Hiroshima Tōshō-gū (広島東照宮) is a Shinto shrine in Hiroshima which was established in 1648. As with all Tosho-gu shrines in Japan, it enshrines the first Shōgun of the Tokugawa Shogunate, Tokugawa Ieyasu.
A small sub-shrine directly adjacent to the Toshogu shrine.
Okonomimura is a Hiroshima-style okonomiyaki theme park located in Shintenchi, Naka-ku, Hiroshima, near the east end of the Hondori shopping street. It has 24 okonomiyaki restaurants, each with a slightly different style and one different selection of ingredients. Okonomiyaki began in the pre-war period as a dish called "Issen Yoshoku" ("" Western food for a dime ""), which was very popular with common people. It consisted of a flour paste cooked with onions, dried shrimp, and spices. After the war, other ingredients such as cabbage, eggs, seafood, buckwheat and wheat noodles were used to improve the diet in these tough times. This is how today's Hiroshima-style okonomiyaki came about. [Photo: Victor Lee / CC BY-NC-ND 2.0]

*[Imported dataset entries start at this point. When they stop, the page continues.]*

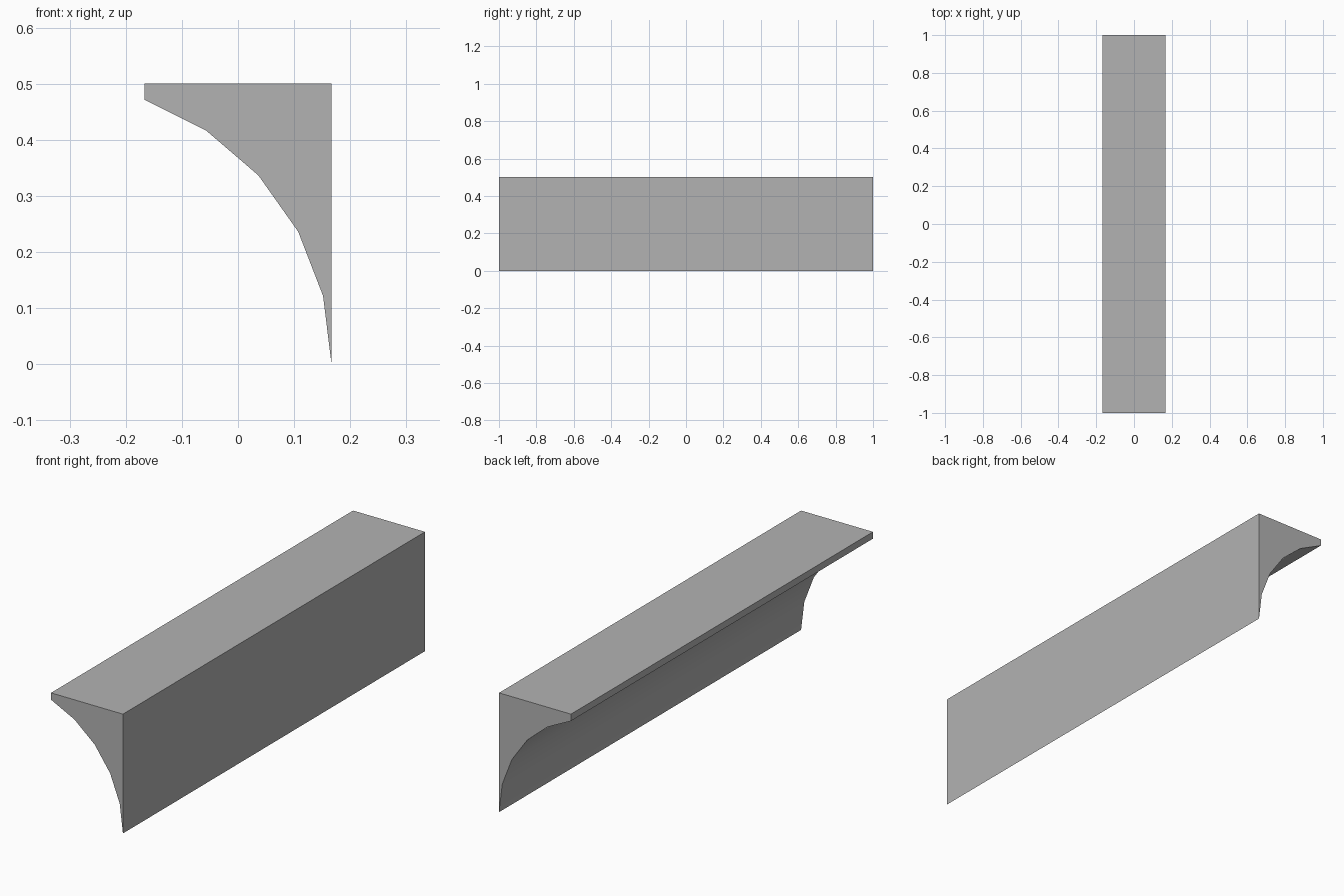
import bpy
import bmesh
from math import acos, cos, sin, radians

cube = bpy.data.objects.get("Cube")
if cube:
    bpy.data.objects.remove(cube, do_unlink=True)

LENGTH, HALF_WIDTH, RADIUS, STEPS = 2.0, 1 / 6, 0.5, 5

# Plain grey material
grey = bpy.data.materials.new("plain_grey")
grey.use_nodes = True
colour = (0.45, 0.45, 0.45, 1)
grey.diffuse_color = colour
grey.node_tree.nodes["Principled BSDF"].inputs["Base Color"].default_value = colour

# Cross-section: square top corner, concave arc from the wall foot to the lip
sweep = acos(1 / 3)
arc_centre = HALF_WIDTH - RADIUS
angles = [sweep * i / STEPS for i in range(STEPS + 1)]
profile = [(arc_centre + RADIUS * cos(a), RADIUS * sin(a)) for a in angles]
profile += [(-HALF_WIDTH, RADIUS), (HALF_WIDTH, RADIUS)]

# Extrude the section along the length
bm = bmesh.new()
section = bm.faces.new([bm.verts.new((x, -LENGTH / 2, z)) for x, z in profile])
extruded = bmesh.ops.extrude_face_region(bm, geom=[section], use_keep_orig=True)
moved = [v for v in extruded["geom"] if isinstance(v, bmesh.types.BMVert)]
bmesh.ops.translate(bm, verts=moved, vec=(0, LENGTH, 0))
bmesh.ops.recalc_face_normals(bm, faces=bm.faces)

mesh = bpy.data.meshes.new("cove_moulding")
bm.to_mesh(mesh)
bm.free()
mesh.materials.append(grey)
moulding = bpy.data.objects.new("cove_moulding", mesh)
bpy.context.collection.objects.link(moulding)

# Smooth cove, sharp outer edges
bpy.context.view_layer.objects.active = moulding
moulding.select_set(True)
bpy.ops.object.shade_smooth_by_angle(angle=radians(30))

The Peace Pagoda, or busshari-tō as it it called in Japanese, was built at the instigation of a Bhuddhist monk named Nichidatsu Fujii. Fuji was the founder of the Nipponzan Myōhōji sect of Nichiren Bhuddhism and was inspired to devote his life to promoting non-violence after a meeting with Mahatma Gandhi. His Peace Pagodas in Hiroshima and Nagasaki were the first of some 80 “shrines to world peace” that can now be found around the world.
Shukkei-en is a historic Japanese garden in the city of Hiroshima, Japan. The Hiroshima Prefectural Art Museum is located adjacent to the garden. [Wikipedia]
Hiroshima Castle, also known as Carp Castle, was originally built in the 1590s. It was destroyed by the atomic bomb along with the rest of the city in 1945 and rebuilt in 1958. Since then, it has also served as a museum of the history of Hiroshima before World War II The history of the castle itself, as well as Japanese castles in general, is clearly explained. Hiroshima Castle is a good example of a castle built on a plain in the center of a city as opposed to castles on hills and mountain tops. Its main tower is five stories high and its grounds are surrounded by a moat. Within the castle grounds there is also a shrine, some ruins and some reconstructed Ninomaru buildings (second circle of defense).